Complex behaviors depend on the coordination of the activities of ensembles of neurons and the release of neuromodulators such as dopamine. The mechanisms underlying such coordination are not well-understood due to a lack of instrumentation for combined and real-time monitoring of neuromodulator release and the activities of large ensembles of neurons. Here I describe a measurement platform that allows for the combined monitoring of electrophysiology from a high-density electrode array and dopamine dynamics from a carbon-fiber microelectrode. Integration of these two measurement systems was achieved through modification of the existing instrumentation. A shared grounded reference electrode was used in both systems to minimize electrical interference. Further, an optional solid-state-relay array positioned between the electrophysiological electrode array and amplifiers was added to provide additional electrical isolation. The capacity of the integrated measurement platform, termed DANA (Dopamine And Neural Activity), to measure action potentials (high frequency) and local-field oscillations (low frequency) was characterized in vitro using an artificial cerebral spinal fluid gelatin. In vivo recordings from the DANA platform in anesthetized rats demonstrated the ability of the system for near-simultaneous measurement of dopamine release and activity from multiple neurons both in distant brain regions (striatum and hippocampus) and within the same brain region (striatum). Furthermore, this system was shown to be sufficiently compact to measure activity in freely moving animals through recording of single-neuron activity, high-frequency local-field oscillations, and dopamine release.

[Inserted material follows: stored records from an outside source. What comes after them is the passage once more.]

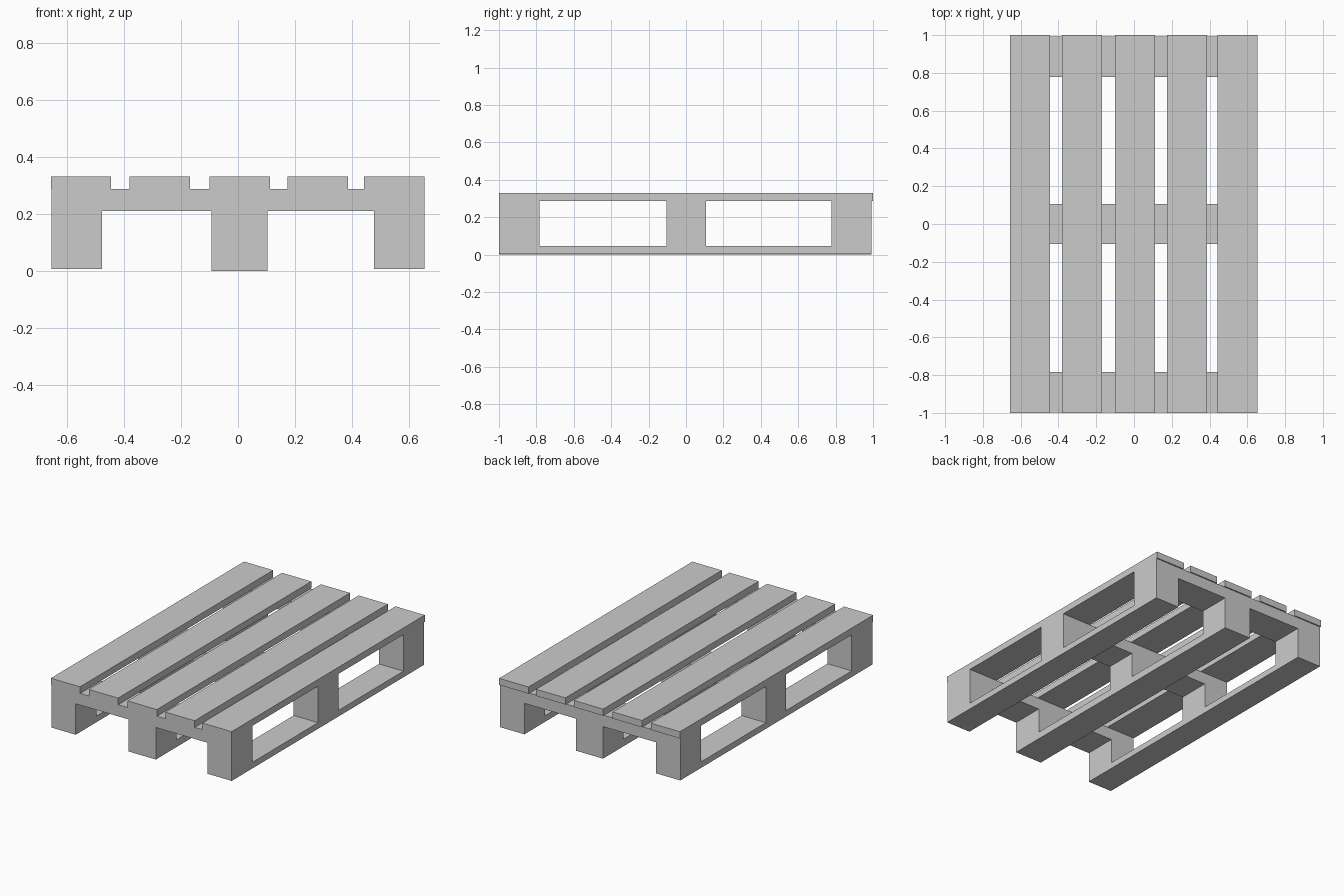
import bpy, bmesh

if "Cube" in bpy.data.objects:
    bpy.data.objects.remove(bpy.data.objects["Cube"])


def extrude_profile(name, pts, y0, y1):
    """Extrude an x/z outline along y into a closed solid."""
    bm = bmesh.new()
    face = bm.faces.new([bm.verts.new((x, y0, z)) for x, z in pts])
    ext = bmesh.ops.extrude_face_region(bm, geom=[face])
    moved = [v for v in ext["geom"] if isinstance(v, bmesh.types.BMVert)]
    bmesh.ops.translate(bm, vec=(0, y1 - y0, 0), verts=moved)
    bmesh.ops.recalc_face_normals(bm, faces=bm.faces)
    mesh = bpy.data.meshes.new(name)
    bm.to_mesh(mesh)
    bm.free()
    obj = bpy.data.objects.new(name, mesh)
    bpy.context.collection.objects.link(obj)
    return obj


def board(name, x0, x1, z0, z1, y0, y1):
    return extrude_profile(name, [(x0, z0), (x1, z0), (x1, z1), (x0, z1)], y0, y1)


DECK_TOP, DECK_BOTTOM = 0.33, 0.286
BEAM_BOTTOM, RUNNER_TOP = 0.21, 0.047
FRONT, BACK = -0.999, 0.992

# Top deck slats running front to back
slats = [(-0.656, -0.445), (-0.381, -0.169), (-0.10, 0.112),
         (0.174, 0.386), (0.441, 0.654)]
for i, (x0, x1) in enumerate(slats):
    board(f"deck_slat_{i + 1}", x0, x1, DECK_BOTTOM, DECK_TOP, -1.0, 1.0)

# Bottom runners: the centre one sits slightly lower
runners = [(-0.653, -0.477, 0.007), (-0.093, 0.104, 0.0), (0.477, 0.654, 0.007)]
for name, (x0, x1, z0) in zip(("left", "centre", "right"), runners):
    board(f"{name}_runner", x0, x1, z0, RUNNER_TOP, FRONT, BACK)

# Cross frames: one beam with three spacer blocks hanging below it
outline = [(-0.653, DECK_BOTTOM)]
for x0, x1, _ in runners:
    outline += [(x0, BEAM_BOTTOM), (x0, RUNNER_TOP),
                (x1, RUNNER_TOP), (x1, BEAM_BOTTOM)]
outline.append((0.654, DECK_BOTTOM))
# Drop the redundant collinear points at the two outer ends
outline = [outline[0]] + outline[2:-2] + [outline[-1]]

for name, y0, y1 in (("front", FRONT, -0.783),
                     ("middle", -0.105, 0.106),
                     ("back", 0.779, BACK)):
    extrude_profile(f"{name}_cross_frame", outline, y0, y1)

Fast scan cyclic voltammetry has been used extensively to monitor dynamic changes in neurotransmitters (e.g. dopamine, serotonin, norepinephrine) in real time. However, these measurements are limited in terms of the number of implantable sensors. This does not allow the coordinated chemical communication and interactions between groups of neurons to be mapped in the same animal. Additioanally, we present arrays of electrodes with biocompatible conducting polymers capable of measuring biogenic amines. Metal wires are coated with the electrochemical polymerization of the monomer 3,4-ethylenedioxythiophene (EDOT). After baking and rinsing, a film with a positively charged polymer backbone balanced by negatively charged tosylate ions is formed. These electrodes can then be easily integrated in mass-producible arrays, brining voltammetry on par with multiple probe recordings common in electrophysiology. These voltammetric recordings also require custom instrumentation that integrates low-noise operational amplifiers with high-performance data acquisition cards and software. The system presented is capable of recording from eight channels (with appropriate instrumentation). By electrically isolating each channel, they can be independently addressed and a different neurotransmitter can be measured at each sensor. This greatly increases the ability to map neurotransmitter release in the brain of animals in real time. Data measuring both dopamine and serotonin in different brain regions is presented.